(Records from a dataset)
..............................
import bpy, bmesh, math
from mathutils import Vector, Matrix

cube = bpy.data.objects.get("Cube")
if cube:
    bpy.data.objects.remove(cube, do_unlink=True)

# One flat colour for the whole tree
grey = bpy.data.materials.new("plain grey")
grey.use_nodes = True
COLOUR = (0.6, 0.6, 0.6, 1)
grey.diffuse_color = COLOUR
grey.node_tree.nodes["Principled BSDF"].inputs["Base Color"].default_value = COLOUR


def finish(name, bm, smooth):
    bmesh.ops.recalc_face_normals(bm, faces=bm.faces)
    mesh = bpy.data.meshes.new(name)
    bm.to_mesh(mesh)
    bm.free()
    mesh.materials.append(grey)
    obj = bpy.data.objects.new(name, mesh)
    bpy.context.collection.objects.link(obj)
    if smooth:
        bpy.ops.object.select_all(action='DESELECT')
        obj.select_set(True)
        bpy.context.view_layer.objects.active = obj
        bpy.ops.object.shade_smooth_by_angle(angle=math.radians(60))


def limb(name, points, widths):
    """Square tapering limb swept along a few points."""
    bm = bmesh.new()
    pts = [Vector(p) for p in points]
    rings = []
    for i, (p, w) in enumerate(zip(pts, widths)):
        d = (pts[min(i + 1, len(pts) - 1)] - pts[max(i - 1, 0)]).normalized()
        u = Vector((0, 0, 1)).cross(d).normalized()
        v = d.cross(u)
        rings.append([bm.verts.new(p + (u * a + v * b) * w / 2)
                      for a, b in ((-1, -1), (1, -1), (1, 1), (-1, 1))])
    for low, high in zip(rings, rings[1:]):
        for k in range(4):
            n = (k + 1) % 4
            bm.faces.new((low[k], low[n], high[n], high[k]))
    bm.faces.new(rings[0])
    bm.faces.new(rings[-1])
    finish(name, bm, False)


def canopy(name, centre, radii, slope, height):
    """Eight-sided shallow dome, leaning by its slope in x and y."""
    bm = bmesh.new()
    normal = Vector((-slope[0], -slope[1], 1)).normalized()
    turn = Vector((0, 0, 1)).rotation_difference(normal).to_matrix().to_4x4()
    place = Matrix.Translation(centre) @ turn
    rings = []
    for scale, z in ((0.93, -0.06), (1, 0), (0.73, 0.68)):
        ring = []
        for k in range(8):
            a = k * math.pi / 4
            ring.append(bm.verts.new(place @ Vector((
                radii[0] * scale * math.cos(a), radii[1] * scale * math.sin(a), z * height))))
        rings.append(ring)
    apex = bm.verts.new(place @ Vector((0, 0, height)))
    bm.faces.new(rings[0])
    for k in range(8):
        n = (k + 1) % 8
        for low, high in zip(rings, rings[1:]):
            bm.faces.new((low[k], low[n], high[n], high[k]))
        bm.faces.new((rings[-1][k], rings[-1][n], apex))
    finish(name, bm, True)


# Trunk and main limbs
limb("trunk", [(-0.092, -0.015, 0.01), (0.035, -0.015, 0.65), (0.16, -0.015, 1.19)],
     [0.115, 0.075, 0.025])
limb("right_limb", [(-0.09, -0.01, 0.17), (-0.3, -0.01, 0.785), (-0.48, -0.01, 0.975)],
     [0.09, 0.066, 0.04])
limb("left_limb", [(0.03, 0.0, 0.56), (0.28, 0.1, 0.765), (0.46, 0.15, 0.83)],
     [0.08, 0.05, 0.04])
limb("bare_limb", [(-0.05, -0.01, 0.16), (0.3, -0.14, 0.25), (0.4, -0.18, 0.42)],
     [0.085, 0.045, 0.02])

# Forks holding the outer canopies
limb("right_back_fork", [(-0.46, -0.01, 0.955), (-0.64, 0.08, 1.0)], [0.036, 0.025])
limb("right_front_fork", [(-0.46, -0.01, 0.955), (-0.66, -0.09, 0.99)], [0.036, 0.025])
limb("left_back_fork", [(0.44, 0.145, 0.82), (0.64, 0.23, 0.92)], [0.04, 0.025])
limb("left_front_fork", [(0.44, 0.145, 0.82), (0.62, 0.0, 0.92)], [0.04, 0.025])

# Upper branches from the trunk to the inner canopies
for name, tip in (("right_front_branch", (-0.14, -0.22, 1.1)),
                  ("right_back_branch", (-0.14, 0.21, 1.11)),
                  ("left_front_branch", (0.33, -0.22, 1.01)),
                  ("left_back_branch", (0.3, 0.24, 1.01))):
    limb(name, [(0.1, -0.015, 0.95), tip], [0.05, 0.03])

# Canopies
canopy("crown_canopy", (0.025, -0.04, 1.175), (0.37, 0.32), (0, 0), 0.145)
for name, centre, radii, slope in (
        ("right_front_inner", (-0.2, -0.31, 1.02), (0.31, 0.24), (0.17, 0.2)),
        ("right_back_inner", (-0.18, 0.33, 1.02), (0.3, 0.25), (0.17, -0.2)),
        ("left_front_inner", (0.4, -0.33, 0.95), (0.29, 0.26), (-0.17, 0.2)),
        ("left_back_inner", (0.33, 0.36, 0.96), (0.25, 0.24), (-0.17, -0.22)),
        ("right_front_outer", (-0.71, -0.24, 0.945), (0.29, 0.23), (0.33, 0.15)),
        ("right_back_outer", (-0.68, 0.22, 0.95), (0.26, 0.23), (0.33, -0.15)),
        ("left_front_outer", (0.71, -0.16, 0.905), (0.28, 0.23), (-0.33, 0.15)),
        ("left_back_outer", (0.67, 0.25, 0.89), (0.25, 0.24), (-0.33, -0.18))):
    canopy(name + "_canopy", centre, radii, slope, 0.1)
..............................
■ **EXERCISE AIM**: Taking the entries above, write out exactly the lines starting with the line containing "bm.to_mesh(mesh)" and going on through the line containing "bpy.ops.object.shade_smooth_by_angle(angle=math.radians(60))", both included, and nothing else.

■ **ANSWER BELOW**:
    bm.to_mesh(mesh)
    bm.free()
    mesh.materials.append(grey)
    obj = bpy.data.objects.new(name, mesh)
    bpy.context.collection.objects.link(obj)
    if smooth:
        bpy.ops.object.select_all(action='DESELECT')
        obj.select_set(True)
        bpy.context.view_layer.objects.active = obj
        bpy.ops.object.shade_smooth_by_angle(angle=math.radians(60))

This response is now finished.